Problem to work on ->
Write out each record below exactly as it appears, with no pictures.

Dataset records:
++++++

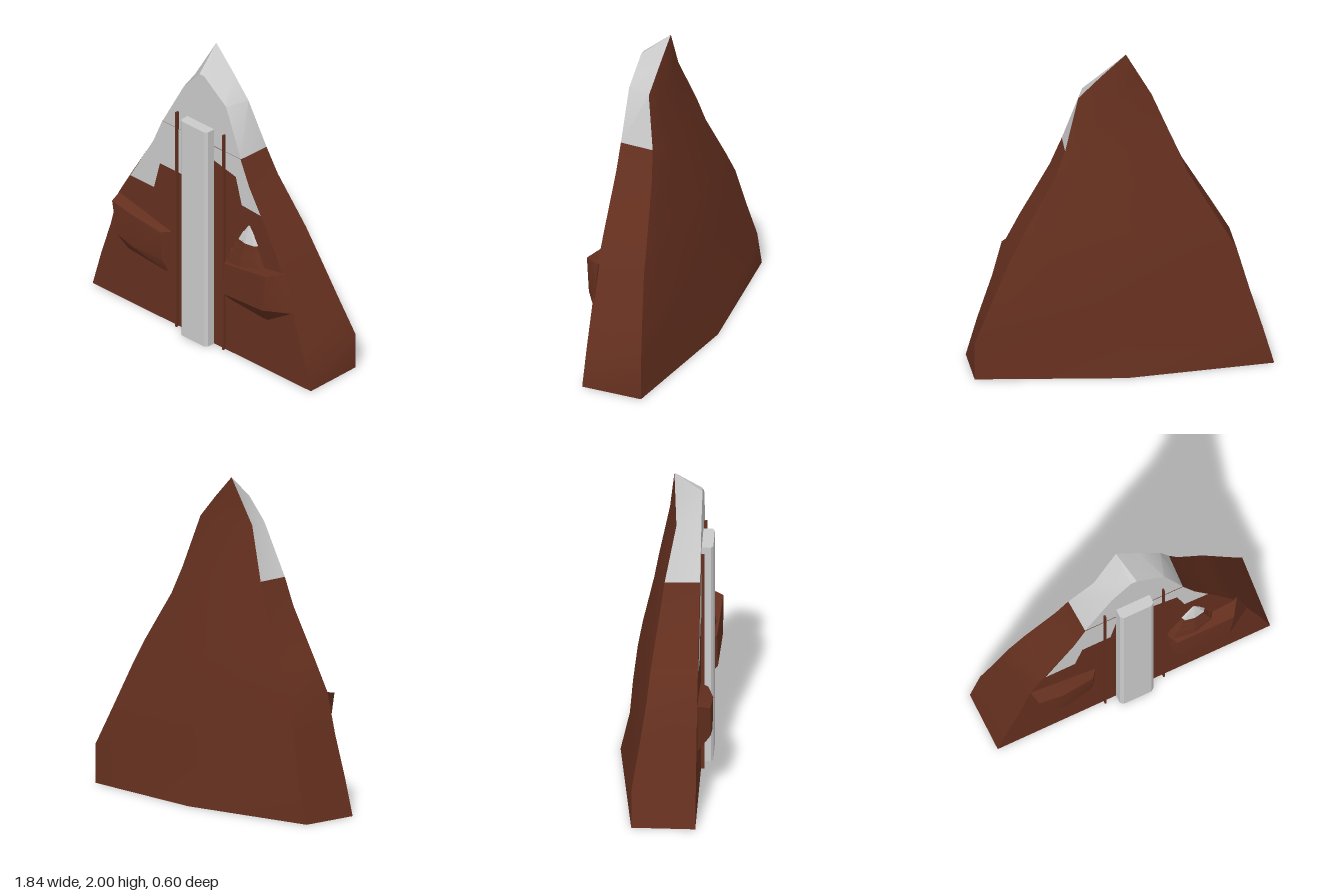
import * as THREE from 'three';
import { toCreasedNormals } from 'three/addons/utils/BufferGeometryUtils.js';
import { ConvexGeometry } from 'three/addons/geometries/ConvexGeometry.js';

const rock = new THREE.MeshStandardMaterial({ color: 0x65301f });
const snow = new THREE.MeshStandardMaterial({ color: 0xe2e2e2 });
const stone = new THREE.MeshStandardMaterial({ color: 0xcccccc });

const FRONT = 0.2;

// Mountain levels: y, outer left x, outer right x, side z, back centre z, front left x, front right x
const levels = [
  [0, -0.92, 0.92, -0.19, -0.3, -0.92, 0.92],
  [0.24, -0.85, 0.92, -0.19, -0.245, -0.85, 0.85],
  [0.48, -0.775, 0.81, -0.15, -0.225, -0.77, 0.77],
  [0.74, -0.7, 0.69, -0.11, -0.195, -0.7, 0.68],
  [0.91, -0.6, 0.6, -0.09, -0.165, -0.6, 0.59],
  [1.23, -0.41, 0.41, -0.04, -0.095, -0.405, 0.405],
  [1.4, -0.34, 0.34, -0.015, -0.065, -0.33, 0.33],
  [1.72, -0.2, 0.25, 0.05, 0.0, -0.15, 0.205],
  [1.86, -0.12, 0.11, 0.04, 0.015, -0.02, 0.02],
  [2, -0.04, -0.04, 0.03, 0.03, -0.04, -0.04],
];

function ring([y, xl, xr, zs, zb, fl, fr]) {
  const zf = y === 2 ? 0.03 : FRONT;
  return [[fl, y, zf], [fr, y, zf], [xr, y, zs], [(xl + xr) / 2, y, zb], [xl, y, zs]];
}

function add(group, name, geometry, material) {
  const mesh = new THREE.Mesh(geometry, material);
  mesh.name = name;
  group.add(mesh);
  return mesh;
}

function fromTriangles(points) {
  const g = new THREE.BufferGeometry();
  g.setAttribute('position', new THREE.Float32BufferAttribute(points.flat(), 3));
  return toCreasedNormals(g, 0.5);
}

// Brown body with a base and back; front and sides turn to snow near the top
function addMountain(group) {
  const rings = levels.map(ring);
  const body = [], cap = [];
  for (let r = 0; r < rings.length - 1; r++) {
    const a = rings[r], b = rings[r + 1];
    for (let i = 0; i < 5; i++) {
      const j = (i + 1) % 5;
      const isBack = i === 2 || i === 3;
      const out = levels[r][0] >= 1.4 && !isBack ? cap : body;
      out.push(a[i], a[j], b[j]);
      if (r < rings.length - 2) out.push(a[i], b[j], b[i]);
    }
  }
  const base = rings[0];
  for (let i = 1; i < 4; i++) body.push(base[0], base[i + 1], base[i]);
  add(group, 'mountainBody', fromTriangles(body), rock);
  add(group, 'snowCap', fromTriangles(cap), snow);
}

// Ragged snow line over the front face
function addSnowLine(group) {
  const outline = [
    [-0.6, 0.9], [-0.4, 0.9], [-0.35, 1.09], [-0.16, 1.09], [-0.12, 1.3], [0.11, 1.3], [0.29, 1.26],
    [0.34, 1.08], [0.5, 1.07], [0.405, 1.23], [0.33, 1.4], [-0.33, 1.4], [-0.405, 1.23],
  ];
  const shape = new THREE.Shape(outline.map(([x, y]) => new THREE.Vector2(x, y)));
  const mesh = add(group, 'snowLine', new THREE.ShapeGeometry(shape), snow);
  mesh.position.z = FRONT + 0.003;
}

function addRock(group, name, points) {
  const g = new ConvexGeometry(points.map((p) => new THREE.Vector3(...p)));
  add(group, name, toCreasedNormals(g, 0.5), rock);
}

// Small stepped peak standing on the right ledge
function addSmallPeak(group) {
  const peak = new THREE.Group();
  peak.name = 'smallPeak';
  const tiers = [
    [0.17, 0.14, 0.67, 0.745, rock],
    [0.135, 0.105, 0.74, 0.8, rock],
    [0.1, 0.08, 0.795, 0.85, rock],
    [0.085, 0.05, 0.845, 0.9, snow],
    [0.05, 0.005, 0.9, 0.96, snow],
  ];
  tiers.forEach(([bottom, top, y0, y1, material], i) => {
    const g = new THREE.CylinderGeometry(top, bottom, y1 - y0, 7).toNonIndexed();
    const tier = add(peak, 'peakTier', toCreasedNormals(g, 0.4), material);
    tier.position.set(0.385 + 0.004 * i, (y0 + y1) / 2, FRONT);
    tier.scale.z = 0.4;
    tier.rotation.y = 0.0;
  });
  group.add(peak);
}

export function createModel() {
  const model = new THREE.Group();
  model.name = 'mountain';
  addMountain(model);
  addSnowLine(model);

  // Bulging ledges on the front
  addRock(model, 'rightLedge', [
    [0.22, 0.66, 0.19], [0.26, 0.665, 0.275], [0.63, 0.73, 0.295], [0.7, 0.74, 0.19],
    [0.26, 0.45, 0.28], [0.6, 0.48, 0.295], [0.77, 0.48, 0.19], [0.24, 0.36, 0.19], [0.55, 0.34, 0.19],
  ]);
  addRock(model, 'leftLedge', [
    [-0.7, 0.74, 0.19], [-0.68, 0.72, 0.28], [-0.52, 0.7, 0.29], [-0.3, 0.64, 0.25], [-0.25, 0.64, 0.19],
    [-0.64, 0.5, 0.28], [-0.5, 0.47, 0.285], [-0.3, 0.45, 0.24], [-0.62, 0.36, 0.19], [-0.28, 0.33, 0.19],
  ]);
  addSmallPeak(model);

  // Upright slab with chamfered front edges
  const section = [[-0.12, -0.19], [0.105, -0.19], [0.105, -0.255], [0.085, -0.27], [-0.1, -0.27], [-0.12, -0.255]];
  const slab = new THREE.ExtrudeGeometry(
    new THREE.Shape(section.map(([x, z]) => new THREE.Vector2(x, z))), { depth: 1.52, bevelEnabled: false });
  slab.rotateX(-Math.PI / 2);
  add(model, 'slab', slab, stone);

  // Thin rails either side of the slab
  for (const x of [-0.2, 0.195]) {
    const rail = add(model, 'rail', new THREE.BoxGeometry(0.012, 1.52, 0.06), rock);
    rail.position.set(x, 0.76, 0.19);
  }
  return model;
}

++++++

Answer space ->
import * as THREE from 'three';
import { toCreasedNormals } from 'three/addons/utils/BufferGeometryUtils.js';
import { ConvexGeometry } from 'three/addons/geometries/ConvexGeometry.js';

const rock = new THREE.MeshStandardMaterial({ color: 0x65301f });
const snow = new THREE.MeshStandardMaterial({ color: 0xe2e2e2 });
const stone = new THREE.MeshStandardMaterial({ color: 0xcccccc });

const FRONT = 0.2;

// Mountain levels: y, outer left x, outer right x, side z, back centre z, front left x, front right x
const levels = [
  [0, -0.92, 0.92, -0.19, -0.3, -0.92, 0.92],
  [0.24, -0.85, 0.92, -0.19, -0.245, -0.85, 0.85],
  [0.48, -0.775, 0.81, -0.15, -0.225, -0.77, 0.77],
  [0.74, -0.7, 0.69, -0.11, -0.195, -0.7, 0.68],
  [0.91, -0.6, 0.6, -0.09, -0.165, -0.6, 0.59],
  [1.23, -0.41, 0.41, -0.04, -0.095, -0.405, 0.405],
  [1.4, -0.34, 0.34, -0.015, -0.065, -0.33, 0.33],
  [1.72, -0.2, 0.25, 0.05, 0.0, -0.15, 0.205],
  [1.86, -0.12, 0.11, 0.04, 0.015, -0.02, 0.02],
  [2, -0.04, -0.04, 0.03, 0.03, -0.04, -0.04],
];

function ring([y, xl, xr, zs, zb, fl, fr]) {
  const zf = y === 2 ? 0.03 : FRONT;
  return [[fl, y, zf], [fr, y, zf], [xr, y, zs], [(xl + xr) / 2, y, zb], [xl, y, zs]];
}

function add(group, name, geometry, material) {
  const mesh = new THREE.Mesh(geometry, material);
  mesh.name = name;
  group.add(mesh);
  return mesh;
}

function fromTriangles(points) {
  const g = new THREE.BufferGeometry();
  g.setAttribute('position', new THREE.Float32BufferAttribute(points.flat(), 3));
  return toCreasedNormals(g, 0.5);
}

// Brown body with a base and back; front and sides turn to snow near the top
function addMountain(group) {
  const rings = levels.map(ring);
  const body = [], cap = [];
  for (let r = 0; r < rings.length - 1; r++) {
    const a = rings[r], b = rings[r + 1];
    for (let i = 0; i < 5; i++) {
      const j = (i + 1) % 5;
      const isBack = i === 2 || i === 3;
      const out = levels[r][0] >= 1.4 && !isBack ? cap : body;
      out.push(a[i], a[j], b[j]);
      if (r < rings.length - 2) out.push(a[i], b[j], b[i]);
    }
  }
  const base = rings[0];
  for (let i = 1; i < 4; i++) body.push(base[0], base[i + 1], base[i]);
  add(group, 'mountainBody', fromTriangles(body), rock);
  add(group, 'snowCap', fromTriangles(cap), snow);
}

// Ragged snow line over the front face
function addSnowLine(group) {
  const outline = [
    [-0.6, 0.9], [-0.4, 0.9], [-0.35, 1.09], [-0.16, 1.09], [-0.12, 1.3], [0.11, 1.3], [0.29, 1.26],
    [0.34, 1.08], [0.5, 1.07], [0.405, 1.23], [0.33, 1.4], [-0.33, 1.4], [-0.405, 1.23],
  ];
  const shape = new THREE.Shape(outline.map(([x, y]) => new THREE.Vector2(x, y)));
  const mesh = add(group, 'snowLine', new THREE.ShapeGeometry(shape), snow);
  mesh.position.z = FRONT + 0.003;
}

function addRock(group, name, points) {
  const g = new ConvexGeometry(points.map((p) => new THREE.Vector3(...p)));
  add(group, name, toCreasedNormals(g, 0.5), rock);
}

// Small stepped peak standing on the right ledge
function addSmallPeak(group) {
  const peak = new THREE.Group();
  peak.name = 'smallPeak';
  const tiers = [
    [0.17, 0.14, 0.67, 0.745, rock],
    [0.135, 0.105, 0.74, 0.8, rock],
    [0.1, 0.08, 0.795, 0.85, rock],
    [0.085, 0.05, 0.845, 0.9, snow],
    [0.05, 0.005, 0.9, 0.96, snow],
  ];
  tiers.forEach(([bottom, top, y0, y1, material], i) => {
    const g = new THREE.CylinderGeometry(top, bottom, y1 - y0, 7).toNonIndexed();
    const tier = add(peak, 'peakTier', toCreasedNormals(g, 0.4), material);
    tier.position.set(0.385 + 0.004 * i, (y0 + y1) / 2, FRONT);
    tier.scale.z = 0.4;
    tier.rotation.y = 0.0;
  });
  group.add(peak);
}

export function createModel() {
  const model = new THREE.Group();
  model.name = 'mountain';
  addMountain(model);
  addSnowLine(model);

  // Bulging ledges on the front
  addRock(model, 'rightLedge', [
    [0.22, 0.66, 0.19], [0.26, 0.665, 0.275], [0.63, 0.73, 0.295], [0.7, 0.74, 0.19],
    [0.26, 0.45, 0.28], [0.6, 0.48, 0.295], [0.77, 0.48, 0.19], [0.24, 0.36, 0.19], [0.55, 0.34, 0.19],
  ]);
  addRock(model, 'leftLedge', [
    [-0.7, 0.74, 0.19], [-0.68, 0.72, 0.28], [-0.52, 0.7, 0.29], [-0.3, 0.64, 0.25], [-0.25, 0.64, 0.19],
    [-0.64, 0.5, 0.28], [-0.5, 0.47, 0.285], [-0.3, 0.45, 0.24], [-0.62, 0.36, 0.19], [-0.28, 0.33, 0.19],
  ]);
  addSmallPeak(model);

  // Upright slab with chamfered front edges
  const section = [[-0.12, -0.19], [0.105, -0.19], [0.105, -0.255], [0.085, -0.27], [-0.1, -0.27], [-0.12, -0.255]];
  const slab = new THREE.ExtrudeGeometry(
    new THREE.Shape(section.map(([x, z]) => new THREE.Vector2(x, z))), { depth: 1.52, bevelEnabled: false });
  slab.rotateX(-Math.PI / 2);
  add(model, 'slab', slab, stone);

  // Thin rails either side of the slab
  for (const x of [-0.2, 0.195]) {
    const rail = add(model, 'rail', new THREE.BoxGeometry(0.012, 1.52, 0.06), rock);
    rail.position.set(x, 0.76, 0.19);
  }
  return model;
}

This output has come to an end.